Falx and parasagittal – 25%
The falx is a groove that runs between the two sides (hemispheres) of the brain (front to back). Running along the top of this groove is a large blood vessel, known as the superior sagittal sinus. Falx tumors arise from the meninges folded down in the groove, whereas parasagittal tumors arise from the meninges that are near or close to the superior sagittal sinus at the top of the groove.
Convexity – 20%
These tumors grow on the surface of the brain not involving the falx or parasagittal region.
Sphenoid wing (also called sphenoid ridge) – 20%
Sphenoid wing meningiomas lie behind the eyes.
Olfactory groove – 10%

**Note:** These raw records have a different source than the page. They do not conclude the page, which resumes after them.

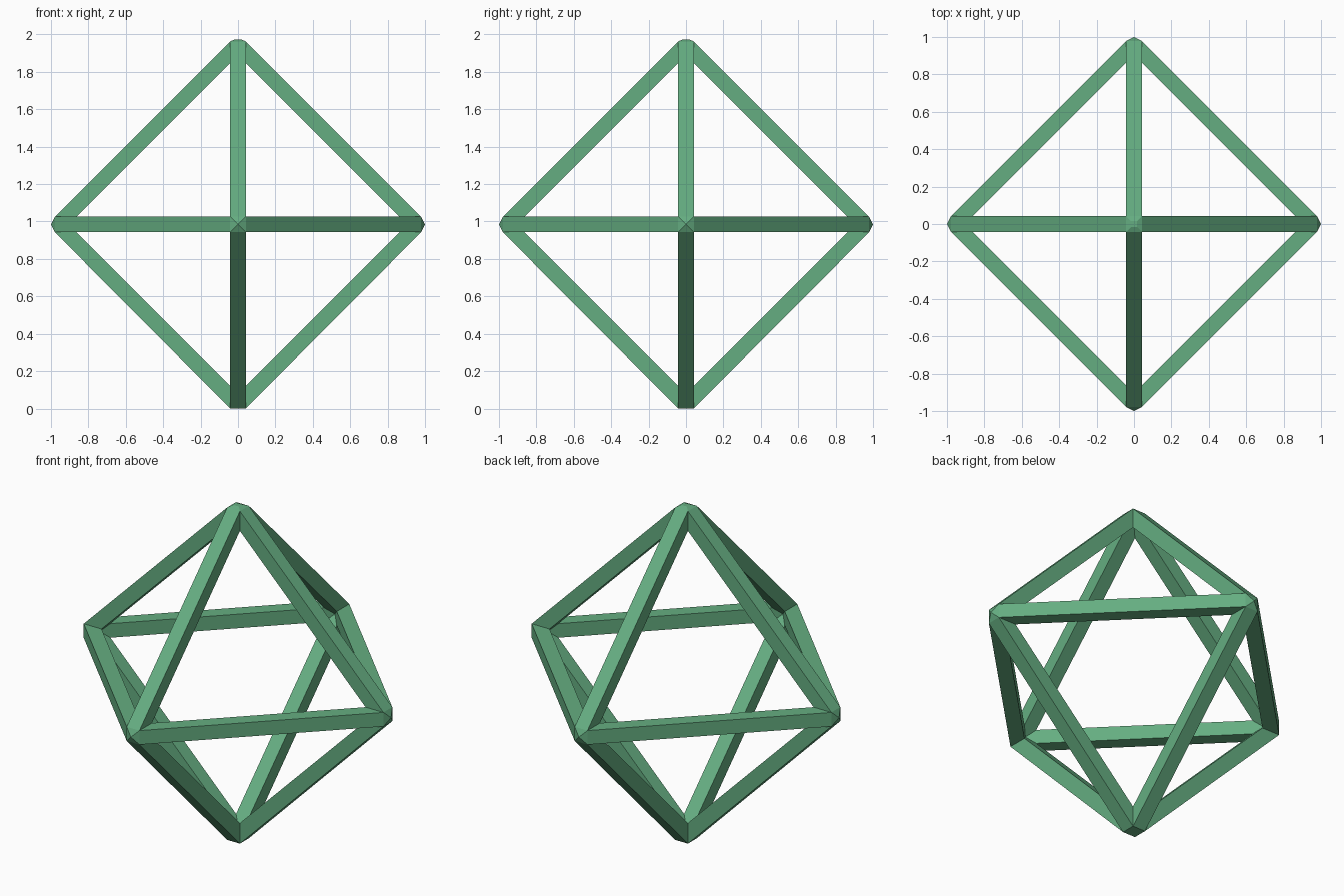
import bpy
import bmesh
from mathutils import Vector
from itertools import product

if "Cube" in bpy.data.objects:
    bpy.data.objects.remove(bpy.data.objects["Cube"])

H = 0.0415        # half width of a square beam
OUTER = 0.979     # outer corner distance from the centre
INNER = 0.904     # distance where the inner beam faces meet
CENTER = Vector((0, 0, 0.984))

bm = bmesh.new()
cache = {}


def vert(co):
    """Shared vertex at a position relative to the centre."""
    key = tuple(round(c, 4) for c in co)
    if key not in cache:
        cache[key] = bm.verts.new(Vector(co) + CENTER)
    return cache[key]


def corner(a, b, c, dist, half=H):
    """Corner of the joint on direction a, shifted towards b and c."""
    return vert(a * dist + b * half + c * half)


axes = [Vector((1, 0, 0)), Vector((0, 1, 0)), Vector((0, 0, 1))]

# Twelve square beams along the octahedron edges
for i in range(3):
    for sa, sb in product((1, -1), repeat=2):
        a, b, c = axes[i] * sa, axes[(i + 1) % 3] * sb, axes[(i + 2) % 3]
        out = {}
        inn = {}
        for s in (1, -1):
            d = (OUTER + (0.005 if a.z < 0 else 0), OUTER + (0.005 if b.z < 0 else 0))
            out[s] = (corner(a, b, c * s, d[0]), corner(b, a, c * s, d[1]))
            inn[s] = (corner(a, b, c * s, INNER - H), corner(b, a, c * s, INNER - H))
            bm.faces.new((out[s][0], out[s][1], inn[s][1], inn[s][0]))
        for side in (out, inn):
            bm.faces.new((side[1][0], side[1][1], side[-1][1], side[-1][0]))

# Six joints: pointed at the sides, blunt at the top, flat at the bottom
for i in range(3):
    for s in (1, -1):
        a, b, c = axes[i] * s, axes[(i + 1) % 3], axes[(i + 2) % 3]
        signs = [(1, 1), (-1, 1), (-1, -1), (1, -1)]
        dist = OUTER + (0.005 if a.z < 0 else 0)
        ring = [corner(a, b * p, c * q, dist) for p, q in signs]
        pit = [corner(a, b * p, c * q, INNER - H) for p, q in signs]
        small = [corner(a, b * p, c * q, 0.99, 0.016) for p, q in signs] if a.z > 0 else []
        for k in range(4):
            n = (k + 1) % 4
            bm.faces.new((pit[k], pit[n], vert(a * INNER)))
            if a.z > 0:
                bm.faces.new((ring[k], ring[n], small[n], small[k]))
            elif a.z == 0:
                bm.faces.new((ring[k], ring[n], vert(a)))
        if a.z > 0:
            bm.faces.new(small)
        elif a.z < 0:
            bm.faces.new(ring)

bmesh.ops.recalc_face_normals(bm, faces=bm.faces[:])
mesh = bpy.data.meshes.new("octahedron_frame")
bm.to_mesh(mesh)
bm.free()

mat = bpy.data.materials.new("green")
mat.diffuse_color = (0.13, 0.42, 0.22, 1)
mat.use_nodes = True
mat.node_tree.nodes["Principled BSDF"].inputs["Base Color"].default_value = mat.diffuse_color
mesh.materials.append(mat)
frame = bpy.data.objects.new("octahedron_frame", mesh)
bpy.context.collection.objects.link(frame)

Olfactory groove meningiomas grow along the nerves that run between the brain and the nose.
Suprasellar – 10%
These meningiomas grow above a bony depression that houses the pituitary gland and are very close to where the optic nerve from each eye intersects with the other.
Posterior fossa – 10%
Posterior fossa tumors lie on the underside of the brain.
Intraventricular – 2%
Intraventricular meningiomas are associated with the connected chambers of fluid that circulate throughout the central nervous system. This fluid is known as cerebrospinal fluid (CSF).
Intraorbital – <2%
Intraorbital meningiomas grow around the eye sockets of your skull.
Spinal – <2%
Spinal meningiomas occur within the spinal cord predominantly in the region of the spine between the neck and abdomen (thoracic area).